Industrial hemp has many uses. The seeds can be pressed for oil or just eaten; the stalks can be made into textiles or rope; it even has some potential as a biofuel. Perhaps the most lucrative use is in producing cannabidiol, or CBD, a newly trendy extract from industrial hemp.
But a rash of hemp crop thefts across the country, believe police, have nothing to do with any of that. After all, it takes specialized equipment to turn industrial hemp into fabric or CBD oil. Industrial hemp is a valuable crop, but it’s a lousy target for theft. As a result, many police forces believe their local thieves have been stealing the hemp because they think it’ll get them high. It…won’t. At least, it shouldn’t.

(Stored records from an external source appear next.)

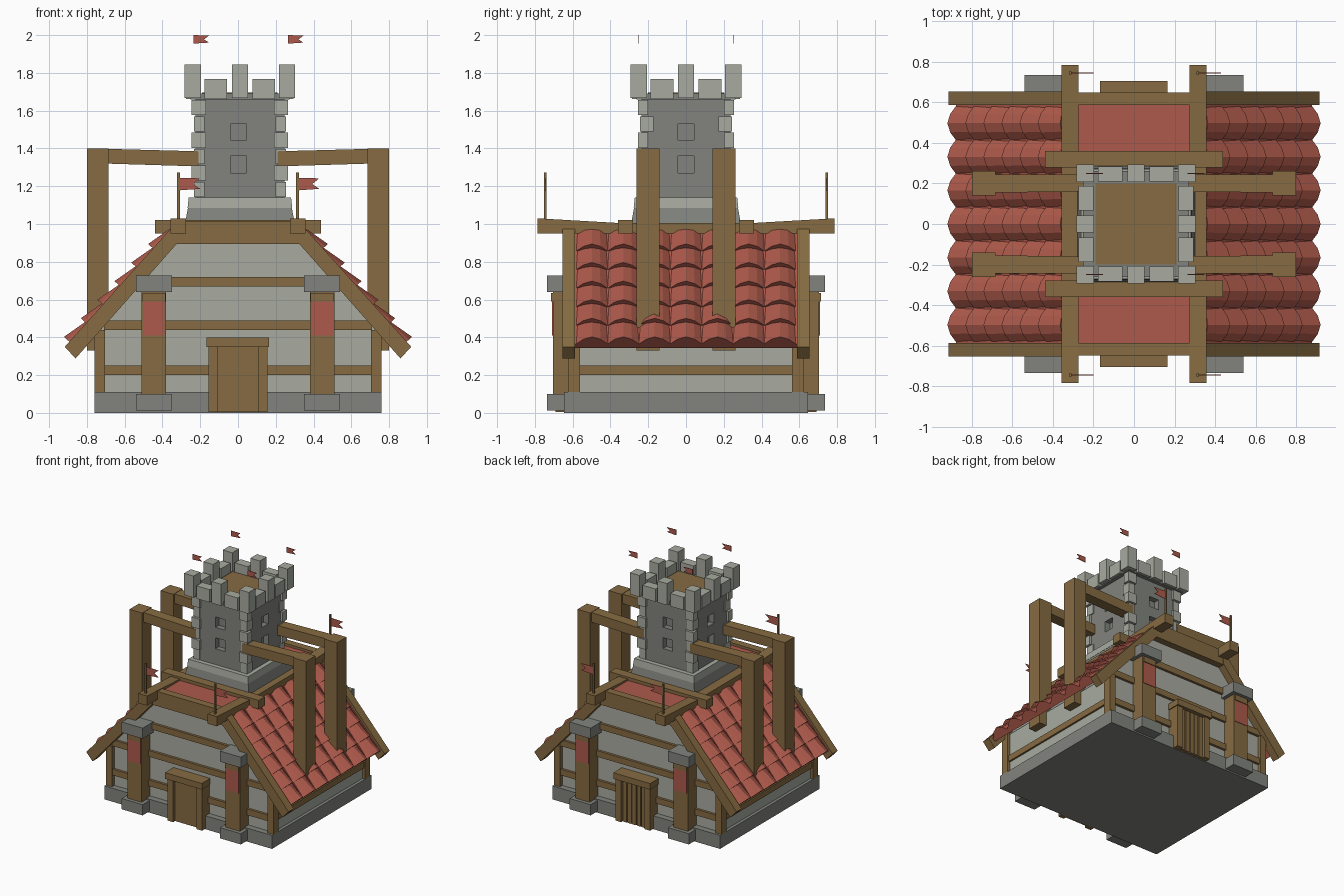
import bpy, bmesh, math
from mathutils import Vector

if "Cube" in bpy.data.objects:
    bpy.data.objects.remove(bpy.data.objects["Cube"])


def material(name, r, g, b):
    m = bpy.data.materials.new(name)
    lin = [((c / 255 + 0.055) / 1.055) ** 2.4 for c in (r, g, b)]
    m.diffuse_color = (*lin, 1)
    m.use_nodes = True
    m.node_tree.nodes["Principled BSDF"].inputs["Base Color"].default_value = m.diffuse_color
    return m


WOOD = material("brown wood", 134, 107, 66)
LIGHT = material("light stone", 168, 171, 160)
DARK = material("dark stone", 130, 132, 126)
RED = material("red clay", 174, 90, 75)


class Part:
    """Collects simple solids and turns them into one named object."""

    def __init__(self, name, mat):
        self.name, self.mat, self.bm = name, mat, bmesh.new()

    def box(self, x0, x1, y0, y1, z0, z1, taper=0.0):
        t = taper
        lo = [(x0, y0, z0), (x1, y0, z0), (x1, y1, z0), (x0, y1, z0)]
        hi = [(x0 + t, y0 + t, z1), (x1 - t, y0 + t, z1), (x1 - t, y1 - t, z1), (x0 + t, y1 - t, z1)]
        return self.loft(lo, hi)

    def loft(self, a, b):
        va = [self.bm.verts.new(p) for p in a]
        vb = [self.bm.verts.new(p) for p in b]
        n = len(a)
        self.bm.faces.new(va)
        self.bm.faces.new(vb[::-1])
        for i in range(n):
            j = (i + 1) % n
            self.bm.faces.new((va[i], vb[i], vb[j], va[j]))
        return self

    def along_y(self, pts, y0, y1):
        return self.loft([(x, y0, z) for x, z in pts], [(x, y1, z) for x, z in pts])

    def along_x(self, pts, x0, x1):
        return self.loft([(x0, y, z) for y, z in pts], [(x1, y, z) for y, z in pts])

    def mirror(self, x=False, y=False):
        for axis, on in ((0, x), (1, y)):
            if on:
                r = bmesh.ops.duplicate(self.bm, geom=self.bm.verts[:] + self.bm.edges[:] + self.bm.faces[:])
                for v in r["geom"]:
                    if isinstance(v, bmesh.types.BMVert):
                        v.co[axis] *= -1
        return self

    def done(self):
        bmesh.ops.recalc_face_normals(self.bm, faces=self.bm.faces[:])
        me = bpy.data.meshes.new(self.name)
        self.bm.to_mesh(me)
        self.bm.free()
        me.materials.append(self.mat)
        ob = bpy.data.objects.new(self.name, me)
        bpy.context.collection.objects.link(ob)
        return ob


# --- House body ---
Part("foundation", DARK).box(-0.76, 0.76, -0.645, 0.645, 0, 0.11).done()
Part("plaster_walls", LIGHT).along_y(
    [(-0.735, 0.11), (0.735, 0.11), (0.735, 0.44), (0.34, 0.92), (-0.34, 0.92), (-0.735, 0.44)], -0.595, 0.595).done()
Part("corner_posts", WOOD).box(0.705, 0.76, 0.56, 0.625, 0.11, 0.44).mirror(True, True).done()

p = Part("wall_beams", WOOD)
for half, z0, z1 in ((0.72, 0.2, 0.25), (0.71, 0.44, 0.49), (0.52, 0.67, 0.72)):
    p.box(-half, half, 0.58, 0.615, z0, z1)
p.mirror(y=True).done()
Part("side_beams", WOOD).box(0.72, 0.75, -0.57, 0.57, 0.2, 0.25).mirror(True).done()

# --- Pillars with banners on front and back ---
Part("pillars", WOOD).box(0.38, 0.51, 0.58, 0.705, 0.09, 0.65).mirror(True, True).done()
p = Part("pillar_stones", DARK)
p.box(0.35, 0.54, 0.58, 0.735, 0.012, 0.1).box(0.35, 0.54, 0.58, 0.735, 0.64, 0.727)
p.mirror(True, True).done()
Part("pillar_banners", RED).box(0.388, 0.502, 0.70, 0.709, 0.41, 0.59).mirror(True, True).done()
Part("pillar_clips", WOOD).box(0.385, 0.505, 0.70, 0.715, 0.59, 0.635).mirror(True, True).done()

# --- Doors ---
Part("door_frames", WOOD).box(0.105, 0.157, 0.58, 0.69, 0.005, 0.36).mirror(True, True).done()
Part("door_lintels", WOOD).box(-0.168, 0.165, 0.58, 0.705, 0.35, 0.4).mirror(y=True).done()
Part("front_door", WOOD).box(-0.105, 0.105, -0.665, -0.58, 0.005, 0.35).done()
p = Part("back_door_planks", WOOD)
for i in range(5):
    x = -0.105 + i * 0.042
    p.box(x + 0.004, x + 0.038, 0.58, 0.672, 0.005, 0.35)
p.done()

# --- Roof slopes ---
TOP, EAVE = Vector((0.345, 0, 0.955)), Vector((0.88, 0, 0.365))
run = EAVE - TOP
normal = Vector((-run.z, 0, run.x)).normalized()
a, b = TOP, EAVE
c, d = EAVE - normal * 0.03, TOP - normal * 0.03
Part("roof_slabs", RED).along_y([(v.x, v.z) for v in (a, b, c, d)], -0.59, 0.59).mirror(True).done()

# Peaked tiles, each lifted at its lower end
ROWS, COLS, W = 6, 7, 0.166
PROFILE = [(-1, 0), (-0.55, 0.66), (0, 1), (0.55, 0.66), (1, 0)]
p = Part("roof_tiles", RED)
for row in range(ROWS):
    for col in range(COLS):
        yc = (col - (COLS - 1) / 2) * W
        ends = []
        for s, h, w in ((row / ROWS, 0.026, 0.92), ((row + 1) / ROWS, 0.056, 1.0)):
            base = TOP + run * s
            ends.append([base + normal * (h * k) + Vector((0, yc + u * w * W / 2, 0)) for u, k in PROFILE])
        p.loft(*ends)
p.mirror(True).done()

# --- Roof timbers ---
Part("gable_rafters", WOOD).along_y(
    [(0.917, 0.35), (0.86, 0.288), (0.32, 0.9), (0.32, 0.98), (0.352, 0.98)], 0.588, 0.655).mirror(True, True).done()
Part("gable_top_beams", WOOD).box(-0.35, 0.35, 0.588, 0.65, 0.895, 1.015).mirror(y=True).done()
Part("flat_roof", RED).box(-0.33, 0.33, -0.6, 0.6, 0.91, 0.995).done()
Part("ridge_beams", WOOD).along_x(
    [(-0.785, 0.95), (0.785, 0.95), (0.785, 1.03), (0.35, 1.005), (-0.35, 1.005), (-0.785, 1.03)],
    0.275, 0.358).mirror(True).done()
Part("cross_beams", WOOD).box(-0.44, 0.44, 0.28, 0.36, 0.95, 1.022).mirror(y=True).done()

# --- Outer frame propping the tower ---
Part("tall_posts", WOOD).box(0.685, 0.8, 0.14, 0.262, 0.33, 1.4).mirror(True, True).done()
Part("brace_beams", WOOD).loft(
    [(0.21, 0.16, 1.305), (0.21, 0.245, 1.305), (0.21, 0.245, 1.385), (0.21, 0.16, 1.385)][::-1],
    [(0.7, 0.155, 1.32), (0.7, 0.245, 1.32), (0.7, 0.245, 1.398), (0.7, 0.155, 1.398)][::-1]
).mirror(True, True).done()

# --- Tower (slightly off centre) ---
CX = 0.01


def square(part, half, z0, z1, taper=0.0):
    return part.box(CX - half, CX + half, -half, half, z0, z1, taper)


square(Part("tower_footing", DARK), 0.293, 0.99, 1.085, 0.018).done()
square(Part("tower_plinth", LIGHT), 0.277, 1.085, 1.14, 0.006).done()
shaft = square(Part("tower_shaft", DARK), 0.235, 1.13, 1.67).done()

# Window recesses on all four sides
p = Part("window_cutter", DARK)
for z0, z1 in ((1.27, 1.36), (1.445, 1.53)):
    for s in (-1, 1):
        e0, e1 = sorted((s * 0.19, s * 0.3))
        p.box(CX - 0.05, CX + 0.035, e0, e1, z0, z1)
        p.box(CX + e0, CX + e1, -0.042, 0.042, z0, z1)
cutter = p.done()
cutter.hide_render = True
mod = shaft.modifiers.new("windows", "BOOLEAN")
mod.object, mod.operation, mod.solver = cutter, "DIFFERENCE", "EXACT"
bpy.context.view_layer.objects.active = shaft
bpy.ops.object.modifier_apply(modifier=mod.name)
bpy.data.objects.remove(cutter)

# Alternating corner stones
p = Part("tower_corner_stones", LIGHT)
H = 0.52 / 6
for i in range(6):
    z = 1.14 + i * H
    out = 0.255 if i % 2 else 0.243
    lx, ly = (0.075, 0.055) if i % 2 else (0.055, 0.07)
    for sx in (-1, 1):
        for sy in (-1, 1):
            x0, x1 = sorted((CX + sx * out, CX + sx * (out - lx)))
            y0, y1 = sorted((sy * out, sy * (out - ly)))
            p.box(x0, x1, y0, y1, z + 0.003, z + H - 0.003)
p.done()

# Parapet, platform and battlements
square(Part("tower_parapet", DARK), 0.262, 1.66, 1.69).done()
square(Part("tower_platform", WOOD), 0.2, 1.67, 1.697).done()
p = Part("battlements", LIGHT)
for sx in (-1, 0, 1):
    for sy in (-1, 0, 1):
        if sx or sy:
            x, y = CX + sx * 0.25, sy * 0.25
            p.box(x - 0.043, x + 0.043, y - 0.043, y + 0.043, 1.668, 1.845)
for s in (-1, 1):
    for t in (-1, 1):
        x, y = CX + t * 0.127, s * 0.247
        p.box(x - 0.06, x + 0.06, y - 0.038, y + 0.038, 1.663, 1.768)
        x, y = CX + s * 0.247, t * 0.127
        p.box(x - 0.038, x + 0.038, y - 0.06, y + 0.06, 1.663, 1.768)
p.done()

# --- Flags ---
Part("flag_poles", WOOD).box(0.308, 0.322, 0.738, 0.752, 1.02, 1.272).mirror(True, True).done()
p = Part("flags", RED)


def flag(x, y, z, w, h):
    p.along_y([(x, z), (x + w, z + h * 0.12), (x + w * 0.68, z + h * 0.5), (x + w, z + h * 0.95), (x, z + h)],
              y - 0.002, y + 0.002)


for y in (-1, 1):
    for x in (-1, 1):
        flag(x * 0.315, y * 0.745, 1.178, 0.115, 0.067)
        flag(CX + 0.004 + x * 0.25, y * 0.25, 1.955, 0.083, 0.045)
p.done()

Cannabis thefts have been reported in York, Pennsylvania; Clarksville, Tennessee; Georgia, Vermont; Edgecombe County, North Carolina; and many more.
The cannabis crop, like most other crops, comes in many different strains, or varietals. Many of those are bred to have high levels of THC, the psychoactive compound that gets you high. Industrial hemp is not one of these; legally, industrial hemp is only permitted to have 0.3 percent THC at most. Many industrial hemp crops have no THC, or barely detectable levels.
That’s such a low concentration of THC that it’s effectively useless for finding a high. Smoking legal, approved industrial hemp will absolutely not get you stoned; it will, probably, hurt your throat. And it could be much worse. Though industrial hemp is so new that legislation regarding pesticides has yet to be decided, illegal or semi-illegal pesticide use is common. And smoking or otherwise ingesting a crop that’s been doused with a pesticide could be very dangerous indeed.
Most of the police forces involved have issued announcements that industrial hemp grown in their districts will not get you high, so please stop stealing it (paraphrasing). We’d like to echo that. Also, it’s rude to steal crops.